Recently I decided to color my hair in black and white stripes.
That tall, lithe, ballerina-bodied man full of stardust. Sometimes carrot-haired; sometimes blonde. Always exploring his inner cast of characters. Always the man hiding inside the costumes. The eternal story of a misfit unfolding.
He once said that being human was boring. He wanted to be superhuman.
And normally I might flinch at such a statement. Think it arrogant. Cast off the speaker as megalomaniac.
But Bowie had the redemption of honesty. He went on to say that he found his passion repulsive. That ego-drive repelled him as much as it drove him.
And I loved that.
He had balance. He had the fearlessness to self-probe with a scalpel. He had the generosity of spirit to share his shadows with us all.
The stage was his confessional.
So, when I masquerade in my own wardrobe of lies, I’m comforted by recalling his guts to globally expose quirks, deceits, contradictions . . . and transform them into compelling art.
Even his death was a provocative work of art.
He’s left me pondering: Who will face the armoire, open the door on the right, and raise the alabaster-bodied Lazarus from the dead?
For me, though, he didn’t die but in body – wrapped in gauze with buttoned eyeballs. Just his soul-smoke oozed out into orbit.
A beatific grin of joy warms my heart.
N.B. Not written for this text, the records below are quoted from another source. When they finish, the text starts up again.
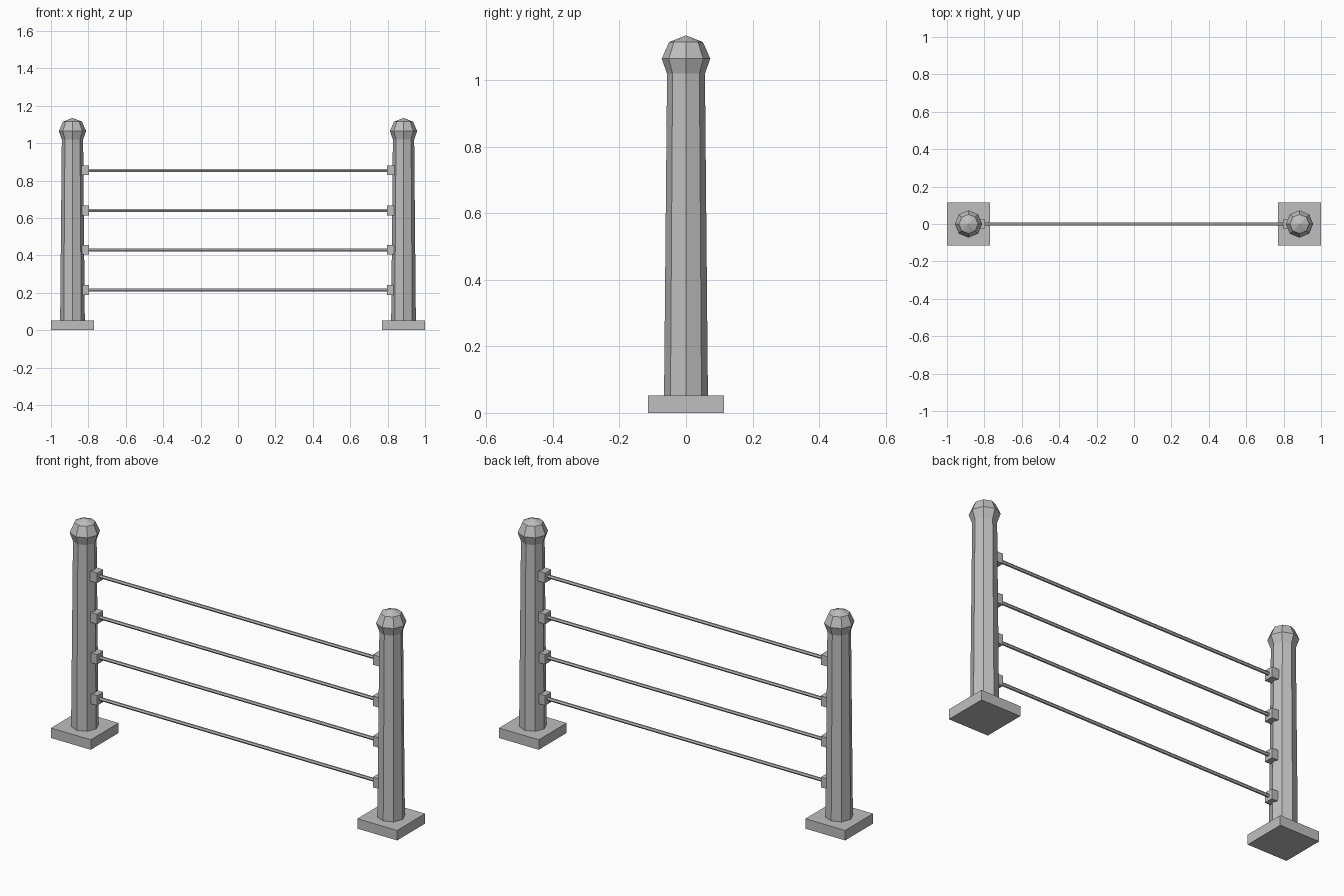
import bpy, bmesh, math

if "Cube" in bpy.data.objects:
    bpy.data.objects.remove(bpy.data.objects["Cube"])

grey = bpy.data.materials.new("stone grey")
grey.diffuse_color = (0.52, 0.52, 0.52, 1)
grey.use_nodes = True
grey.node_tree.nodes["Principled BSDF"].inputs["Base Color"].default_value = grey.diffuse_color


def finish(bm, name):
    bmesh.ops.recalc_face_normals(bm, faces=bm.faces)
    mesh = bpy.data.meshes.new(name)
    bm.to_mesh(mesh)
    bm.free()
    mesh.materials.append(grey)
    obj = bpy.data.objects.new(name, mesh)
    bpy.context.collection.objects.link(obj)
    return obj


def box(name, center, size):
    bm = bmesh.new()
    bmesh.ops.create_cube(bm, size=1)
    bmesh.ops.scale(bm, vec=size, verts=bm.verts)
    bmesh.ops.translate(bm, vec=center, verts=bm.verts)
    return finish(bm, name)


def turned(name, profile, sides, x):
    """Closed low-poly lathe from (radius, z) rings; radius 0 is an apex."""
    bm = bmesh.new()
    rings = []
    for r, z in profile:
        if r == 0:
            rings.append([bm.verts.new((x, 0, z))] * sides)
        else:
            rings.append([bm.verts.new((x + r * math.cos(math.tau * i / sides),
                                        r * math.sin(math.tau * i / sides), z))
                          for i in range(sides)])
    bm.faces.new(rings[0])
    for low, high in zip(rings, rings[1:]):
        for i in range(sides):
            j = (i + 1) % sides
            corners = [low[i], low[j], high[j], high[i]]
            bm.faces.new(list(dict.fromkeys(corners)))
    return finish(bm, name)


POST_X = 0.885
RAIL_Z = (0.215, 0.43, 0.64, 0.855)
# Tapered octagonal shaft flaring into a faceted, pointed cap
POST = [(0.066, 0.05), (0.057, 1.02), (0.073, 1.065), (0.051, 1.115), (0, 1.135)]

# Posts, square feet and rail brackets on both sides
for side, s in (("left", -1), ("right", 1)):
    box(f"{side}_foot", (s * POST_X, 0, 0.026), (0.23, 0.23, 0.052))
    turned(f"{side}_post", POST, 8, s * POST_X)
    for n, z in enumerate(RAIL_Z, 1):
        box(f"{side}_bracket_{n}", (s * 0.817, 0, z), (0.042, 0.05, 0.052))

# Thin hexagonal rails
for n, z in enumerate(RAIL_Z, 1):
    bm = bmesh.new()
    ring = [bm.verts.new((-0.81, 0.009 * math.cos(math.tau * i / 6),
                          z + 0.009 * math.sin(math.tau * i / 6))) for i in range(6)]
    face = bm.faces.new(ring)
    out = bmesh.ops.extrude_face_region(bm, geom=[face], use_keep_orig=True)
    moved = [v for v in out["geom"] if isinstance(v, bmesh.types.BMVert)]
    bmesh.ops.translate(bm, vec=(1.62, 0, 0), verts=moved)
    finish(bm, f"rail_{n}")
It’s the perfect way to celebrate my personal, and far more private, life as a misfit.
This fellow soul of the black-sheep flock.
Namaste Mr. Bowie.